Yes, the association with Stephane has been a very rewarding one. It came about because I was working quite a bit with the bass player Phil Bates, and we worked a lot at the Bull’s Head, Barnes. He came in there one night and he said: “I think I might have some work for you, if you’re interested, because Diz Disley’s broken his wrist, and there’s three concerts in France with Stephane coming up”. I said: “Well, I’d love to do it”. So it happened thanks to Phil; I went to France for the three dates, and then Stephane said: “Well, we’ve got some work to do in Belgium—a television and a couple of concerts. Would you like to do those as well?” And I did, and stayed ever since. It’s something that I’ll always look back on as a great time. You could say it links back to my original exposure to his records with Django. When I think about it sometimes it’s something that never even entered by mind, that I would play with Stephane.

I couldn’t play like Django, even if I wanted to. I just try and do my own thing, and Stephane seems to like it. When I first played with the band, actually, we played acoustic guitar, because Diz introduced the whole thing as being two acoustic guitars as in the old Hot Club instrumentation. But then I went to Switzerland with Stephane, Jack Sewing on bass and Marc Hemmeler on piano and I took the electric guitar for that. And Stephane said: “Oh, I like that. Play the electric guitar”. From then on, that’s what I played with him. The electric is really my thing it’s another instrument; a completely different way of playing.
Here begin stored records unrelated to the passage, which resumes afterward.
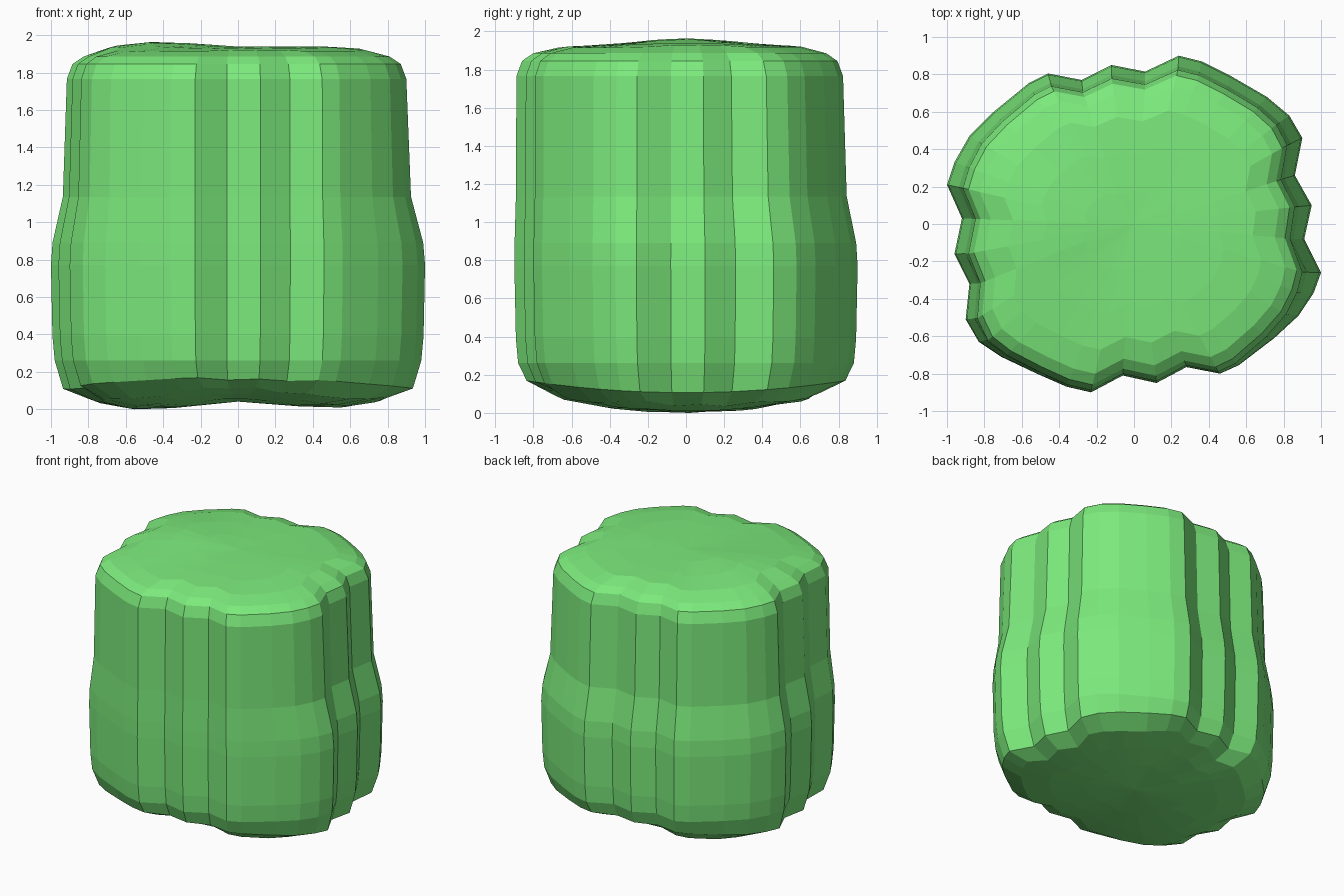
import bpy, bmesh, math

if "Cube" in bpy.data.objects:
    bpy.data.objects.remove(bpy.data.objects["Cube"])

# Fluted outline: right, back, left and front sides in turn
OUTLINE = [(1.0, -0.26), (0.91, -0.08), (0.95, 0.10), (0.86, 0.26), (0.90, 0.46),
           (0.83, 0.58), (0.71, 0.68), (0.52, 0.79), (0.36, 0.87), (0.24, 0.90),
           (0.06, 0.815), (-0.12, 0.85), (-0.28, 0.77), (-0.46, 0.805), (-0.56, 0.755),
           (-0.75, 0.60), (-0.88, 0.47), (-0.96, 0.33),
           (-1.0, 0.21), (-0.92, 0.03), (-0.96, -0.16), (-0.88, -0.32), (-0.90, -0.51),
           (-0.83, -0.63), (-0.71, -0.71), (-0.52, -0.80), (-0.36, -0.87), (-0.23, -0.90),
           (-0.06, -0.81), (0.12, -0.85), (0.28, -0.765), (0.46, -0.80), (0.56, -0.755),
           (0.75, -0.61), (0.88, -0.49), (0.96, -0.37)]


def top_z(x, y):
    r = math.hypot(x, y)
    left = 0.036 * math.exp(-((x + 0.45) ** 2 + y * y) / 0.12)
    right = 0.012 * math.exp(-((x - 0.5) ** 2 + y * y) / 0.12)
    return 1.96 - 0.07 * r ** 4 + left + right


def bottom_z(x, y):
    dip = 0.045 if x < 0 else 0.035
    return 0.07 - dip * math.sin(math.pi * x) ** 2 + 0.17 * y * y + 0.1 * x ** 6


def side_point(x, y, narrow, inset):
    # The upper body narrows on the sides and back, while the front stays straight
    sx = 1 - (0.085 if x < 0 else 0.10) * narrow * (min(1, x * x) if y < 0 else min(1, abs(x)))
    sy = 1 - (0.085 if y > 0 else 0.012) * narrow
    return x * (sx - inset), y * (sy - inset * 1.1)


# Wall rings: height, amount of narrowing, inset
WALL = [(0.29, 0, 0.02), (0.42, 0, 0.008), (0.80, 0, 0), (0.92, 0.1, 0),
        (1.165, 0.75, 0), (1.795, 1, 0), (1.875, 1, 0.03)]

rings = []
for s in (0.35, 0.6, 0.8):                        # underside
    rings.append([(x * s, y * s, bottom_z(x * s, y * s)) for x, y in OUTLINE])
edge = [side_point(x, y, 0, 0.065) for x, y in OUTLINE]
rings.append([(x, y, 0.135 + 0.09 * y * y) for x, y in edge])
for z, narrow, inset in WALL:                     # fluted wall
    rings.append([(*side_point(x, y, narrow, inset), z) for x, y in OUTLINE])
for s in (0.09, 0.22, 0.42, 0.65):                # top
    pts = [side_point(x, y, 1, s) for x, y in OUTLINE]
    rings.append([(x, y, min(top_z(x, y), 1.915) if s < 0.1 else top_z(x, y))
                  for x, y in pts])

bm = bmesh.new()
loops = [[bm.verts.new(p) for p in ring] for ring in rings]
n = len(OUTLINE)
for a, b in zip(loops, loops[1:]):
    for i in range(n):
        j = (i + 1) % n
        bm.faces.new((a[i], a[j], b[j], b[i]))

# Close both ends with fans
low = bm.verts.new((0, 0, bottom_z(0, 0)))
high = bm.verts.new((0, 0, top_z(0, 0)))
for i in range(n):
    j = (i + 1) % n
    bm.faces.new((low, loops[0][j], loops[0][i]))
    bm.faces.new((high, loops[-1][i], loops[-1][j]))

# Stand the body on the ground
drop = min(v.co.z for v in bm.verts)
for v in bm.verts:
    v.co.z -= drop
bmesh.ops.recalc_face_normals(bm, faces=bm.faces)

mesh = bpy.data.meshes.new("fluted_block")
bm.to_mesh(mesh)
bm.free()
block = bpy.data.objects.new("fluted_block", mesh)
bpy.context.collection.objects.link(block)

green = bpy.data.materials.new("green")
green.diffuse_color = (0.2, 0.82, 0.2, 1)
green.use_nodes = True
green.node_tree.nodes["Principled BSDF"].inputs["Base Color"].default_value = green.diffuse_color
mesh.materials.append(green)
You don’t have to rely too much on the sound. Because if the sound isn’t right with the acoustic guitar—which very often it isn’t then it can be very difficult to play. Although I like to play acoustic, I think electric guitar is more my instrument. It’s got more of a ring to it—which comes back to what I’m saying about piano. I can do a lot of things with the electric guitar that I hear piano players doing. Also I do a lot with harmonics that would be a lot harder on the acoustic guitar because they wouldn’t come out that way.

You enjoyed the “World On A String” album that Stephane and I did? Yes, it was nice to do that. It goes back before our duo spots on stage; we always used to sit in the dressing–room and play a few tunes together—well, we still do. Then one time we were playing at the Festival Hall and we were tinkling round the back when John Fraser from EMI came in. Stephane said to him: “Ah —just the guy I want to see. Why don’t you record the two of us together?’ So we made the record which was like a dream come true, really for me. We had a free hand to do whatever we wanted to play. Stephane played a tune on the piano which was very, very nice, I thought. In fact, we have done concerts, just the two of us. We did one in Switzerland, one in London at the Cafe Royal, and one very recently about two miles from where I live in Scotland, at a place called Hollybush —a small concert to about eighty people in a lovely old baronial type of home, with a big log fire and everything. It’s very nice to play to small audiences sometimes.

That wasn’t my first duo record—I made one with Peter Ind, and also one with Ike Isaacs. In fact, Ike Isaacs and I used to play every Thursday at the Pizza On The Park—that was my first experience of duo work. It’s a fantastic thing to do, because there’s no room for mistakes you’re so exposed. Working with Ike Isaacs was a great experience for me I consider him to be one of the greatest guitar players ever.

My association with Ike in those few years really transformed me; I really grew as a musician, through working with him. I learned so much from Ike, just sitting playing together he knows things that nobody else knows on the guitar. He’s unbelievable. And he can get the message across very well—he’s a very good teacher.

Yes, he taught me a lot about the guitar—a lot about life too. We’ve become very, very good friends, and we were always having philosophical debates, you know. I miss him a lot. I’d like to do the duo thing again with Ike. Maybe he’ll read this and come back and see us!

Copyright © 1983 Les Tomkins. All Rights Reserved.